The Salcombe-Kingsbridge Estuary is located in Southern England, in Devon. At the origin of this estuary, an unglaciated river valley, called a ria, gradually flooded by several small rivers that continue to feed it. The estuary then connects to the Channel. Several pollutants affect the quality of the water. With nutrients transported by rivers to the estuary, it experiences algal blooms that impact local activities and economies.
The catchment is typical of the area, small and short, as there is no main river feeding in but multiple small rivers. Four main types of activities are impacted and impact the quality of water: boating, tourism, agriculture and sanitation.
Tourism and boating are highly developed in the estuary, but also agriculture, which is predominant practice that covers 88% of the territory. Local businesses vary in size from the smallest to businesses of 40 to 50 individuals.
Several acts frame the activities of the various watershed stakeholders, the use of water, land and biodiversity. They result in several devices that specifically regulate activities in the Estuary area and in particular there are restrictions on the activities of farmers: these include, a Nitrate Vulnerable Zone, Bathing Waters, a Site of Special Scientific Interest and Shellfish waters "Salcombe".
Phosphate and nitrogen, of various origins, are brought into the receptor, the Salcombe-Kingsbridge estuary, which exhibits dense algal blooms. When they get caught in boat propellers they disrupt boating and by reducing the aesthetic quality and attractiveness of landscapes they reduce tourism. They also lead to blooms of cyanobacteria, possibly toxic for the different activities. Shellfish farmers must also purge their shells.

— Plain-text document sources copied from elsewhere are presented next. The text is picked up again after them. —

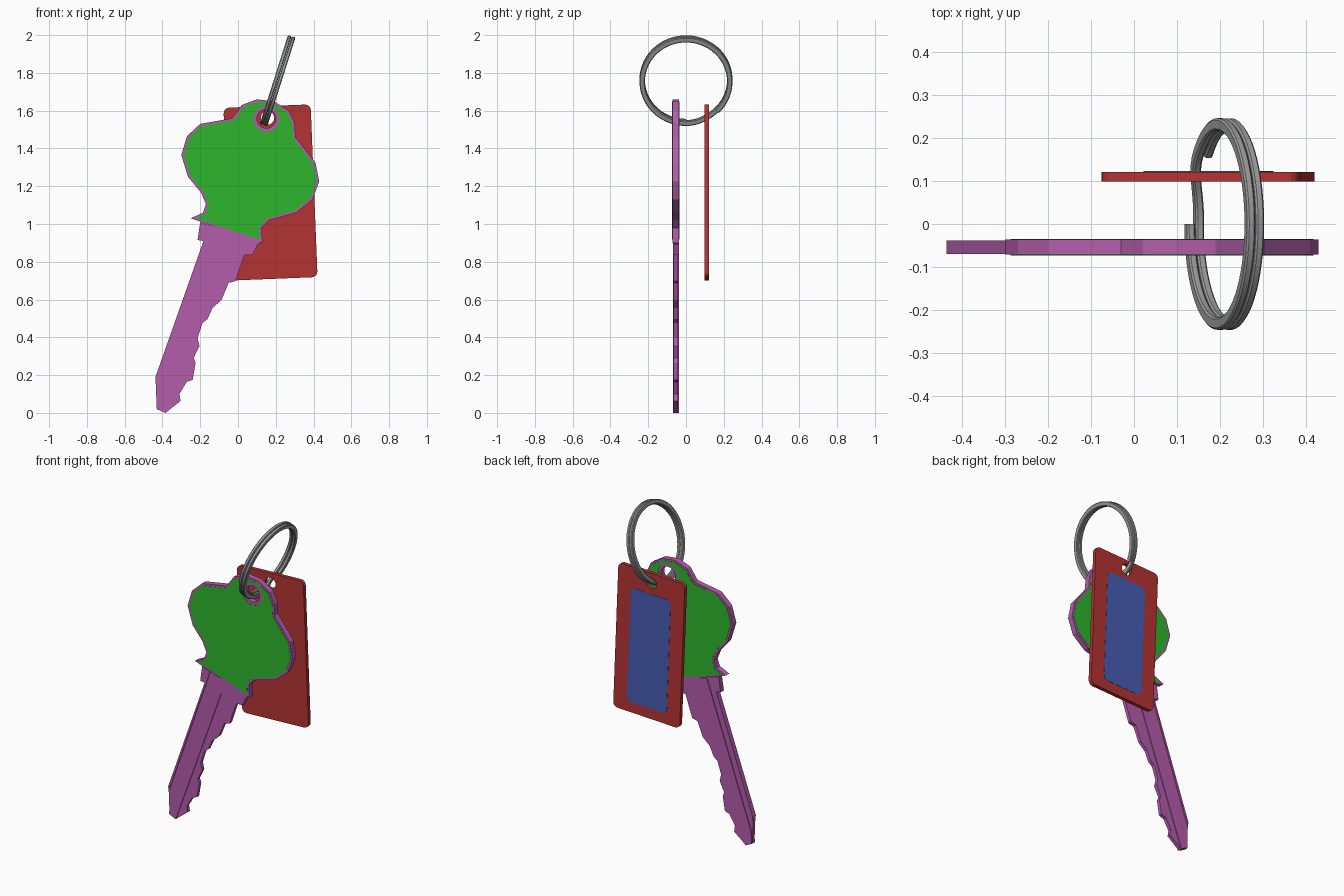
import bpy, bmesh
from math import sin, cos, pi, radians
from mathutils import Vector

cube = bpy.data.objects.get("Cube")
if cube:
    bpy.data.objects.remove(cube, do_unlink=True)


def material(name, rgb):
    mat = bpy.data.materials.new(name)
    mat.use_nodes = True
    color = (*rgb, 1)
    mat.diffuse_color = color
    mat.node_tree.nodes["Principled BSDF"].inputs["Base Color"].default_value = color
    return mat


purple = material("purple metal", (.46, .11, .41))
green = material("green cover", (.026, .47, .026))
red = material("red tag", (.46, .034, .034))
blue = material("blue label", (.065, .11, .46))
steel = material("grey steel", (.33, .33, .33))


def add_mesh(name, mesh, mat):
    obj = bpy.data.objects.new(name, mesh)
    bpy.context.collection.objects.link(obj)
    mesh.materials.clear()
    mesh.materials.append(mat)
    return obj


def slab(name, loops, y, half, mat):
    """Extrude closed x-z loops (outline, then holes) by half on each side of y."""
    curve = bpy.data.curves.new(name, 'CURVE')
    curve.dimensions = '2D'
    curve.fill_mode = 'BOTH'
    curve.extrude = half
    for loop in loops:
        spline = curve.splines.new('POLY')
        spline.points.add(len(loop) - 1)
        for point, (x, z) in zip(spline.points, loop):
            point.co = (x, z, 0, 1)
        spline.use_cyclic_u = True
    temp = bpy.data.objects.new(name + " curve", curve)
    bpy.context.collection.objects.link(temp)
    bpy.context.view_layer.update()
    graph = bpy.context.evaluated_depsgraph_get()
    mesh = bpy.data.meshes.new_from_object(temp.evaluated_get(graph))
    bpy.data.objects.remove(temp, do_unlink=True)
    bm = bmesh.new()
    bm.from_mesh(mesh)
    bmesh.ops.remove_doubles(bm, verts=bm.verts, dist=.0001)
    for v in bm.verts:
        v.co = (v.co.x, y - v.co.z, v.co.y)
    bmesh.ops.recalc_face_normals(bm, faces=bm.faces)
    for face in bm.faces:
        face.smooth = False
    bm.to_mesh(mesh)
    bm.free()
    return add_mesh(name, mesh, mat)


def circle(cx, cz, r, n=20):
    return [(cx + r * cos(2 * pi * i / n), cz + r * sin(2 * pi * i / n)) for i in range(n)]


def inset(loop, d):
    """Move a clockwise outline inward by d."""
    pts = [Vector(p) for p in loop]
    out = []
    for i, p in enumerate(pts):
        a = (p - pts[i - 1]).normalized()
        b = (pts[(i + 1) % len(pts)] - p).normalized()
        na, nb = Vector((a.y, -a.x)), Vector((b.y, -b.x))
        out.append(p + (na + nb) * d / max(1 + na.dot(nb), .4))
    return out


def rounded_rect(w, h, r, cz=0, steps=4):
    pts = []
    for k, (sx, sz) in enumerate([(1, 1), (-1, 1), (-1, -1), (1, -1)]):
        for i in range(steps + 1):
            a = pi / 2 * (k + i / steps)
            pts.append((sx * (w / 2 - r) + r * cos(a), cz + sz * (h / 2 - r) + r * sin(a)))
    return pts


# Key head with green covers on both faces
KEY_Y = -.054
HOLE = (.15, 1.557)
head = [(-.03, 1.56), (.02, 1.63), (.1, 1.66), (.19, 1.65), (.27, 1.6), (.3, 1.535),
        (.305, 1.46), (.41, 1.325), (.43, 1.225), (.395, 1.13), (.31, 1.06),
        (.165, 1.02), (.125, .98), (.13, .9), (-.25, 1.03), (-.185, 1.06),
        (-.17, 1.105), (-.195, 1.165), (-.265, 1.25), (-.3, 1.365), (-.27, 1.465),
        (-.2, 1.53)]
slab("key_head", [head, circle(*HOLE, .05)], KEY_Y, .0175, purple)
for side, label in ((-1, "front"), (1, "back")):
    slab("key_cover_" + label, [inset(head, .012), circle(*HOLE, .068)],
         KEY_Y + side * .0175, .0015, green)

# Key blade: thin toothed core, with raised strips that leave a groove between them
shoulder = [(.034, .836), (.077, .836), (.103, .889), (.124, .91)]
tip = [(-.43, .02), (-.384, 0)]
blade = [(-.2, 1.01), (-.214, .915), (-.183, .91), (-.437, .19), *tip,
         (-.304, .063), (-.31, .1), (-.272, .164), (-.24, .175), (-.225, .265),
         (-.235, .29), (-.204, .354), (-.214, .397), (-.188, .476), (-.161, .497),
         (-.135, .555), (-.087, .598), (-.05, .688), (-.013, .698), *shoulder]
slab("blade_core", [blade], KEY_Y, .011, purple)
slab("blade_back_strip", [blade[:4] + [(-.43, .17), (-.145, .99)]], KEY_Y, .016, purple)
slab("blade_middle_strip", [[(-.116, .98), (-.424, .1), *tip, (-.066, .879), *shoulder[1:]]],
     KEY_Y, .016, purple)

# Hanging tag with a hole, and a label on its back
TAG_Y = .11
TILT = radians(2.3)


def place(loop):
    return [(.172 + x * cos(TILT) - z * sin(TILT), 1.167 + x * sin(TILT) + z * cos(TILT))
            for x, z in loop]


slab("tag", [place(rounded_rect(.462, .915, .03)), place(circle(0, .395, .036))],
     TAG_Y, .0115, red)
slab("tag_label", [place(rounded_rect(.277, .72, .03, -.033))], TAG_Y + .0115, .0015, blue)

# Split ring: one flat wire that steps from the first coil to the second
LEAN = radians(17.6)
center = Vector((.21, 0, 1.759))
up = Vector((sin(LEAN), 0, cos(LEAN)))
axis = Vector((cos(LEAN), 0, -sin(LEAN)))
section = [(-.0145, -.006), (-.0145, .006), (-.01, .01), (.01, .01),
           (.0145, .006), (.0145, -.006), (.01, -.01), (-.01, -.01)]
bm = bmesh.new()
rings = []
STEPS = 112
END = 360 + 315
for i in range(STEPS + 1):
    deg = END * i / STEPS
    t = min(max((deg - 318) / 38, 0), 1)
    shift = .0108 * (2 * t * t * (3 - 2 * t) - 1)
    a = radians(deg)
    out = -up * cos(a) - Vector((0, 1, 0)) * sin(a)
    rings.append([bm.verts.new(center + out * (.232 + r) + axis * (shift + s))
                  for r, s in section])
for p, q in zip(rings, rings[1:]):
    for j in range(len(section)):
        k = (j + 1) % len(section)
        bm.faces.new((p[j], p[k], q[k], q[j]))
bm.faces.new(rings[0])
bm.faces.new(rings[-1])
bmesh.ops.recalc_face_normals(bm, faces=bm.faces)
mesh = bpy.data.meshes.new("split_ring")
bm.to_mesh(mesh)
bm.free()
ring = add_mesh("split_ring", mesh, steel)
bpy.ops.object.select_all(action='DESELECT')
ring.select_set(True)
bpy.context.view_layer.objects.active = ring
bpy.ops.object.shade_smooth_by_angle(angle=radians(30))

The multiple rivers feeding the estuary are all means of moving multiple pollutants from different areas. Agriculture is a major contributor to water pollution, but septic tanks also play a role in the pollution.
Costs related to water pollution are borne by all the impacted parties: a decrease in tourist attendance, increase in boat maintenance costs, reinforcement of standards on water companies and increase of their treatment costs, and increased costs to farmers through the loss of nutrients applied to soils. One of the challenges of the CPES project is to understand the cost-benefit trade-off between the current situation and the improvement brought by changes in practices.
To understand the risk factors specific to the catchment, the case-study pilots first study the available data on geology and soils, the density of the population and the coverage of the territory. To refine the modalities of loss of nutrients, the PSYCHIC and NEAP-N models make it possible to model the phosphate and nitrate loads, respectively, in the watershed. Data from the Environment Agency analysed by individual points make it possible to identify the most polluting places, to better identify causes and target actions. It is through this deep understanding of the environment and the functioning of the ecosystem that the construction of a payment for environmental services can be the fairest and the most profitable.